The fast Tar Heel start meant Indiana had to chase a really fast team. The Hoosiers can erase big leads (because they also play fast and shoot so well), but not against Carolina which thrives at that tempo.

2. Paige was great, but North Carolina's size gave Indiana more sustained trouble.

No denying Paige's contributions and yes, Carolina shot the ball incredibly well, but Brice Johnson, Kennedy Meeks and Justin Jackson applied great pressure to Indiana's defense. Their length and athleticism effected the game on both ends.

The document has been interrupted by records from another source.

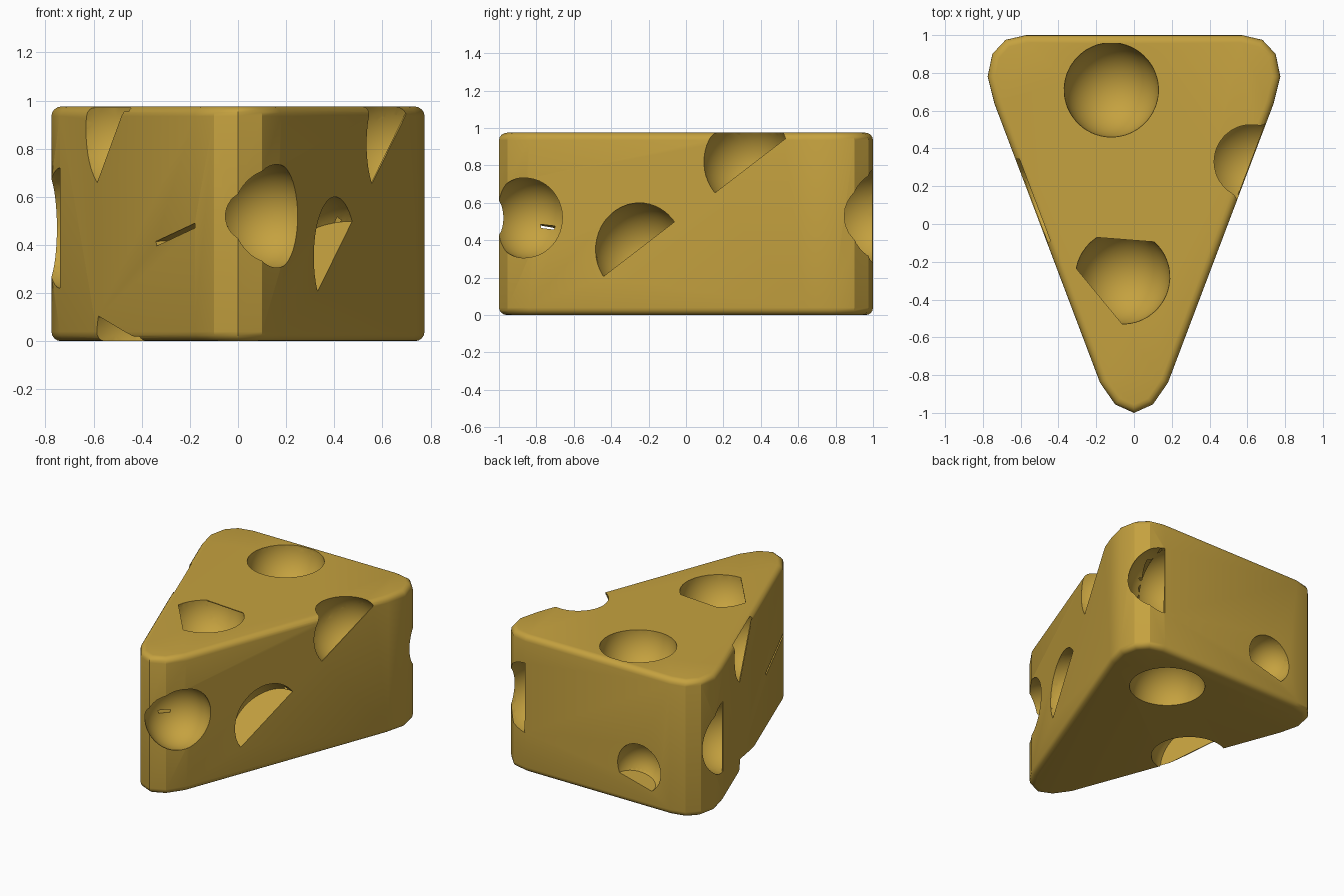
import bpy, bmesh
from mathutils import Vector

if "Cube" in bpy.data.objects:
    bpy.data.objects.remove(bpy.data.objects["Cube"])

H, LID = 0.975, 0.006
mat = bpy.data.materials.new("cheese")
mat.diffuse_color = (0.56, 0.36, 0.05, 1)
mat.use_nodes = True
mat.node_tree.nodes["Principled BSDF"].inputs["Base Color"].default_value = mat.diffuse_color


def make_object(name, bm):
    mesh = bpy.data.meshes.new(name)
    bmesh.ops.recalc_face_normals(bm, faces=bm.faces)
    bm.to_mesh(mesh)
    bm.free()
    mesh.materials.append(mat)
    ob = bpy.data.objects.new(name, mesh)
    bpy.context.collection.objects.link(ob)
    return ob


# Wedge body: mirrored triangular outline with rounded corners and soft rims
half = [(0.10, -0.955), (0.18, -0.84), (0.74, 0.64), (0.775, 0.78),
        (0.75, 0.90), (0.68, 0.975), (0.57, 1.0)]
outline = [(0, -1)] + half + [(-x, y) for x, y in reversed(half)]
bm = bmesh.new()
base = bm.faces.new([bm.verts.new((x, y, 0)) for x, y in outline])
ext = bmesh.ops.extrude_face_region(bm, geom=[base])
bmesh.ops.translate(bm, vec=(0, 0, H),
                    verts=[v for v in ext["geom"] if isinstance(v, bmesh.types.BMVert)])
rims = [e for e in bm.edges if abs(e.verts[0].co.z - e.verts[1].co.z) < 1e-5]
bmesh.ops.bevel(bm, geom=rims, offset=0.04, segments=4, profile=0.5, affect='EDGES')
body = make_object("cheese_wedge", bm)

# Wall planes: (point, outward normal)
RIGHT = (Vector((0.74, 0.64, 0)), Vector((0.935, -0.354, 0)))
LEFT = (Vector((-0.74, 0.64, 0)), Vector((-0.935, -0.354, 0)))
BACK = (Vector((0, 1, 0)), Vector((0, 1, 0)))
TOP = (Vector((0, 0, H)), Vector((0, 0, 1)))


def side(sign, y, z):
    return Vector((sign * (0.4976 + 0.379 * y), y, z))


def carve(centre, r, planes):
    """Subtract a sphere trimmed by (point, outward normal) planes."""
    bm = bmesh.new()
    bmesh.ops.create_uvsphere(bm, u_segments=48, v_segments=24, radius=r)
    bmesh.ops.rotate(bm, verts=bm.verts, cent=(0, 0, 0),
                     matrix=Vector((0, 0, 1)).rotation_difference(Vector((0.3, 0.5, 0.8))).to_matrix())
    bmesh.ops.translate(bm, verts=bm.verts, vec=centre)
    for point, normal in planes:
        cut = bmesh.ops.bisect_plane(bm, geom=bm.verts[:] + bm.edges[:] + bm.faces[:],
                                     plane_co=point, plane_no=normal, clear_outer=True)
        edges = [e for e in cut["geom_cut"] if isinstance(e, bmesh.types.BMEdge)]
        if edges:
            bmesh.ops.holes_fill(bm, edges=edges)
    cutter = make_object("hole_cutter", bm)
    cutter.hide_render = True
    mod = body.modifiers.new("hole", 'BOOLEAN')
    mod.operation, mod.solver, mod.object = 'DIFFERENCE', 'EXACT', cutter
    bpy.context.view_layer.objects.active = body
    bpy.ops.object.modifier_apply(modifier=mod.name)
    bpy.data.objects.remove(cutter)


def hole(centre, r=0.25, wall=None, chords=(), extra=(), cavity=True):
    """Round hole; chords (kept on their left from outside) leave a thin skin over the rest."""
    extra = list(extra)
    if wall and cavity:
        carve(centre, r, extra + [(wall[0] - wall[1] * LID, wall[1])])
    cuts = [(Vector(a), (Vector(b) - Vector(a)).cross(wall[1]).normalized()) for a, b in chords]
    carve(centre, r, extra + cuts)


# Top holes
hole((-0.12, 0.71, H), wall=TOP, chords=[((0.1, 0.955, H), (-0.3, 0.955, H))])
hole((-0.06, -0.28, H), wall=TOP, chords=[((-0.31, -0.23, H), (-0.07, -0.52, H)),
                                          ((0.11, -0.095, H), (-0.21, -0.07, H))])
# Bottom holes
hole((0.25, 0.64, 0))
hole((-0.45, 0.03, 0), wall=LEFT, chords=[(side(-1, -0.2, 0.01), side(-1, 0.24, 0.11))])
# Right wall holes
hole((0.12, -0.84, 0.52), r=0.22)
hole(side(1, -0.25, 0.35), wall=RIGHT, chords=[(side(1, -0.45, 0.2), side(1, -0.06, 0.5))])
hole((0.62, 0.33, 0.82), wall=RIGHT, chords=[(side(1, 0.15, 0.65), side(1, 0.54, 0.95))])
# Left wall holes and slit
hole(side(-1, 0.12, 0.88), wall=LEFT, chords=[(side(-1, 0.22, 0.67), side(-1, -0.07, 0.97))],
     extra=[(TOP[0] - TOP[1] * LID, TOP[1])])
hole(side(-1, -0.63, 0.445), r=0.23, wall=LEFT, cavity=False,
     chords=[(side(-1, -0.416, 0.395), side(-1, -0.84, 0.47)),
             (side(-1, -0.84, 0.49), side(-1, -0.416, 0.415))])
# Back corner holes and back hole
hole((-0.74, 0.64, 0.47), wall=LEFT, chords=[(side(-1, 0.64, 0.2), side(-1, 0.64, 0.7))])
hole((0.55, 0.98, 0.53), wall=BACK, chords=[((0.57, 1, 0.2), (0.57, 1, 0.8))])
hole((-0.33, 1.0, 0.27), r=0.17, wall=BACK, chords=[((-0.17, 1, 0.2), (-0.48, 1, 0.12))])

# Smooth shading with crisp hole rims
bpy.ops.object.select_all(action='DESELECT')
body.select_set(True)
bpy.context.view_layer.objects.active = body
bpy.ops.object.shade_smooth_by_angle(angle=0.5)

Even Tom Crean commented at the half about not letting Carolina establish such deep position. The three North Carolina forwards combined to score 49 points, led by Johnson who finished with 20 points, 10 rebounds and three blocks.

3. With that said, if Carolina shoots the ball this well, nobody will beat them.

The Tar Heels shot 11-for-20 from three, and overall more than 50 percent from the floor. Indiana never had a chance to gain any footing; the Hoosiers never challenged the lead.

Indiana needed to double-down inside, and North Carolina made them pay by driving or hitting open threes. Hitting outside shots meant they were balanced. (Four Tar Heels finished in double figures.)

4. While a disappointing end, Indiana's season was successful.

The Hoosiers, undoubtedly, wanted to go further. But, the success this season was unexpected, at least from an outside perspective. Indiana won 27 games and the Big Ten regular season title, when everyone assumed they'd fade in the standings in favor of Michigan State, Maryland or even Iowa.

Yogi Ferrell, Max Bielfeldt and Nick Ziesloft are gone, and possibly Thomas Bryant to the draft. No doubt those're big losses, and a great deal of leadership and production to replace, but Indiana will still have talent on the roster. And, the 2015-2016 season is one on which to build.


Unfortunately, Indiana's loss seals the fact that the Big Ten won't send any teams to the Final Four this year. The NCAA Tournament doesn't discredit the regular season, but the Big Ten's so-so performance leaves a bitter taste.